TO DO
Reading the listing below, count the lines that contain the word "return" and give that count alone.

EXERCISE MATERIAL
──────────

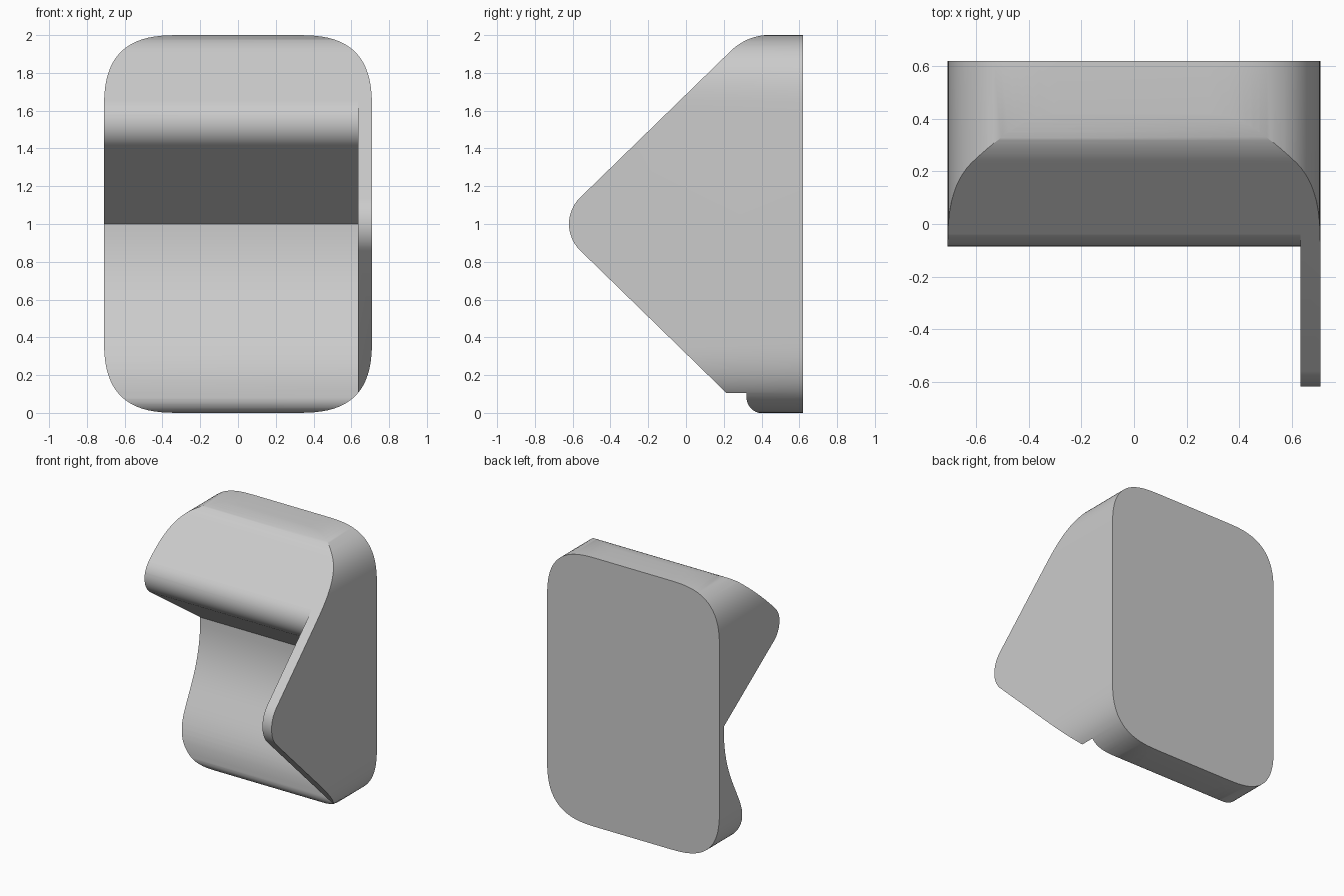
import bpy, bmesh, math
from mathutils import Vector
from mathutils.geometry import interpolate_bezier

if "Cube" in bpy.data.objects:
    bpy.data.objects.remove(bpy.data.objects["Cube"], do_unlink=True)

HALF_W, BACK, WALL_X = 0.71, 0.62, 0.635


def fillet(a, p, b, t, steps=14):
    """Circular arc rounding corner p between a and b, with tangent length t."""
    a, p, b = Vector(a), Vector(p), Vector(b)
    da, db = (a - p).normalized(), (b - p).normalized()
    half = da.angle(db) / 2
    centre = p + (da + db).normalized() * t / math.cos(half)
    start, end = p + da * t - centre, p + db * t - centre
    turn, r = start.angle(end), start.length
    arc = []
    for i in range(steps + 1):
        f = i / steps
        w0 = math.sin((1 - f) * turn) / math.sin(turn)
        w1 = math.sin(f * turn) / math.sin(turn)
        arc.append(tuple(centre + start * w0 + end * w1))
    return arc


def bezier(a, ha, hb, b, steps=24):
    pts = interpolate_bezier(*[Vector((*p, 0)) for p in (a, ha, hb, b)], steps)
    return [(p.x, p.y) for p in pts]


def prism(name, points, to_3d, lo, hi):
    """Extrude a closed 2D outline between two depths."""
    bm = bmesh.new()
    rings = [[bm.verts.new(to_3d(p, d)) for p in points] for d in (lo, hi)]
    bm.faces.new(rings[0])
    bm.faces.new(rings[1])
    n = len(points)
    for i in range(n):
        j = (i + 1) % n
        bm.faces.new((rings[0][i], rings[0][j], rings[1][j], rings[1][i]))
    bmesh.ops.recalc_face_normals(bm, faces=bm.faces)
    mesh = bpy.data.meshes.new(name)
    bm.to_mesh(mesh)
    bm.free()
    obj = bpy.data.objects.new(name, mesh)
    bpy.context.collection.objects.link(obj)
    return obj


def cut(target, cutter, operation):
    mod = target.modifiers.new(cutter.name, 'BOOLEAN')
    mod.object, mod.operation, mod.solver = cutter, operation, 'EXACT'
    bpy.context.view_layer.objects.active = target
    bpy.ops.object.modifier_apply(modifier=mod.name)
    bpy.data.objects.remove(cutter, do_unlink=True)


def side(p, d):
    return (d, p[0], p[1])


def front(p, d):
    return (p[0], d, p[1])


# Wedge-shaped housing, seen from the side as (y, z)
nose, shoulder, foot = (-0.704, 1), (0.324, 2.001), (0.425, -0.1)
wedge = (fillet(foot, nose, shoulder, 0.2)
         + fillet(nose, shoulder, (0.8, 2.001), 0.12)
         + [(0.8, 2.001), (0.8, -0.1), foot])
housing = prism("housing", wedge, side, -0.9, 0.9)

# Rounded-square outline, seen from the front as (x, z)
R, POWER, STEPS = 0.42, 2.9, 20
outline = []
for sx, sz in ((1, 1), (-1, 1), (-1, -1), (1, -1)):
    corner = []
    for i in range(STEPS + 1):
        a = math.pi / 2 * i / STEPS
        u, v = max(math.cos(a), 0) ** (2 / POWER), math.sin(a) ** (2 / POWER)
        corner.append((sx * (HALF_W - R + R * u), 1 + sz * (1 - R + R * v)))
    outline += corner if sx * sz > 0 else corner[::-1]
cut(housing, prism("outline_cutter", outline, front, -1, BACK), 'INTERSECT')

# Recess under the hood, leaving one side wall and a swept lower lip
lip, throat = (-0.171, 1.519), (0.57, 1)
recess = ([(-1, 1.75)]
          + fillet(shoulder, lip, throat, 0.184)
          + bezier(throat, (0.575, 0.55), (0.32, 0.42), (0.32, 0.12))
          + fillet((0.32, 1), (0.32, -0.002), (1, -0.002), 0.085)
          + [(0.5, -0.002), (0.5, -0.2), (-1, -0.2)])
cut(housing, prism("recess_cutter", recess, side, -1, WALL_X), 'DIFFERENCE')

# Single plain grey finish
grey = bpy.data.materials.new("light_grey")
grey.use_nodes = True
colour = (0.6, 0.6, 0.6, 1)
grey.diffuse_color = colour
grey.node_tree.nodes["Principled BSDF"].inputs["Base Color"].default_value = colour
housing.data.materials.clear()
housing.data.materials.append(grey)

bpy.ops.object.select_all(action='DESELECT')
housing.select_set(True)
bpy.context.view_layer.objects.active = housing
bpy.ops.object.shade_smooth_by_angle(angle=math.radians(30))
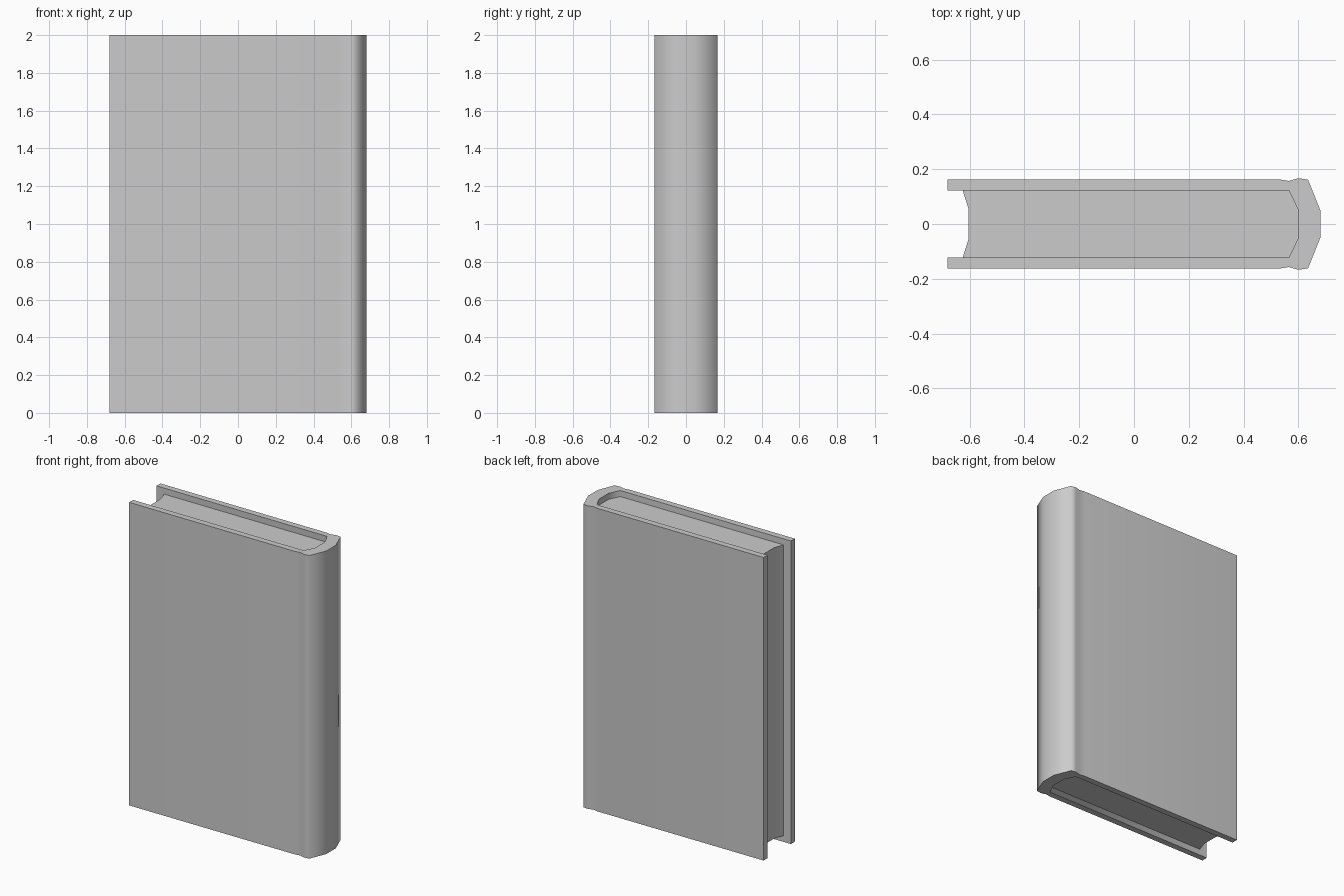
import bpy, bmesh, math

if "Cube" in bpy.data.objects:
    bpy.data.objects.remove(bpy.data.objects["Cube"])


def mirrored(half):
    """Extend a +y half profile with its -y reflection."""
    return half + [(x, -y) for x, y in reversed(half)]


def prism(name, profile, z0, z1, smooth=None):
    """Extrude a closed plan profile from z0 to z1."""
    bm = bmesh.new()
    face = bm.faces.new([bm.verts.new((x, y, z0)) for x, y in profile])
    ext = bmesh.ops.extrude_face_region(bm, geom=[face], use_keep_orig=True)
    top = [v for v in ext["geom"] if isinstance(v, bmesh.types.BMVert)]
    bmesh.ops.translate(bm, verts=top, vec=(0, 0, z1 - z0))
    bmesh.ops.recalc_face_normals(bm, faces=bm.faces)
    mesh = bpy.data.meshes.new(name)
    bm.to_mesh(mesh)
    bm.free()
    obj = bpy.data.objects.new(name, mesh)
    bpy.context.collection.objects.link(obj)
    if smooth:
        bpy.ops.object.select_all(action='DESELECT')
        obj.select_set(True)
        bpy.context.view_layer.objects.active = obj
        bpy.ops.object.shade_smooth_by_angle(angle=math.radians(smooth))
    return obj


# Cover: boards, hinge grooves and rounded spine in one wrapped strip
outer = mirrored([(-0.68, 0.163), (0.53, 0.163), (0.565, 0.157),
                  (0.60, 0.167), (0.635, 0.162), (0.68, 0.05)])
inner = mirrored([(-0.68, 0.122), (0.565, 0.122), (0.60, 0.05)])
prism("cover", outer + inner[::-1], 0, 2, smooth=70)

# Pages: block recessed at head and foot, hollow fore-edge, rounded back
pages = mirrored([(-0.603, 0.053), (-0.625, 0.122), (0.565, 0.122), (0.60, 0.05)])
prism("pages", pages, 0.04, 1.96, smooth=40)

──────────

EXERCISE OUTPUT
7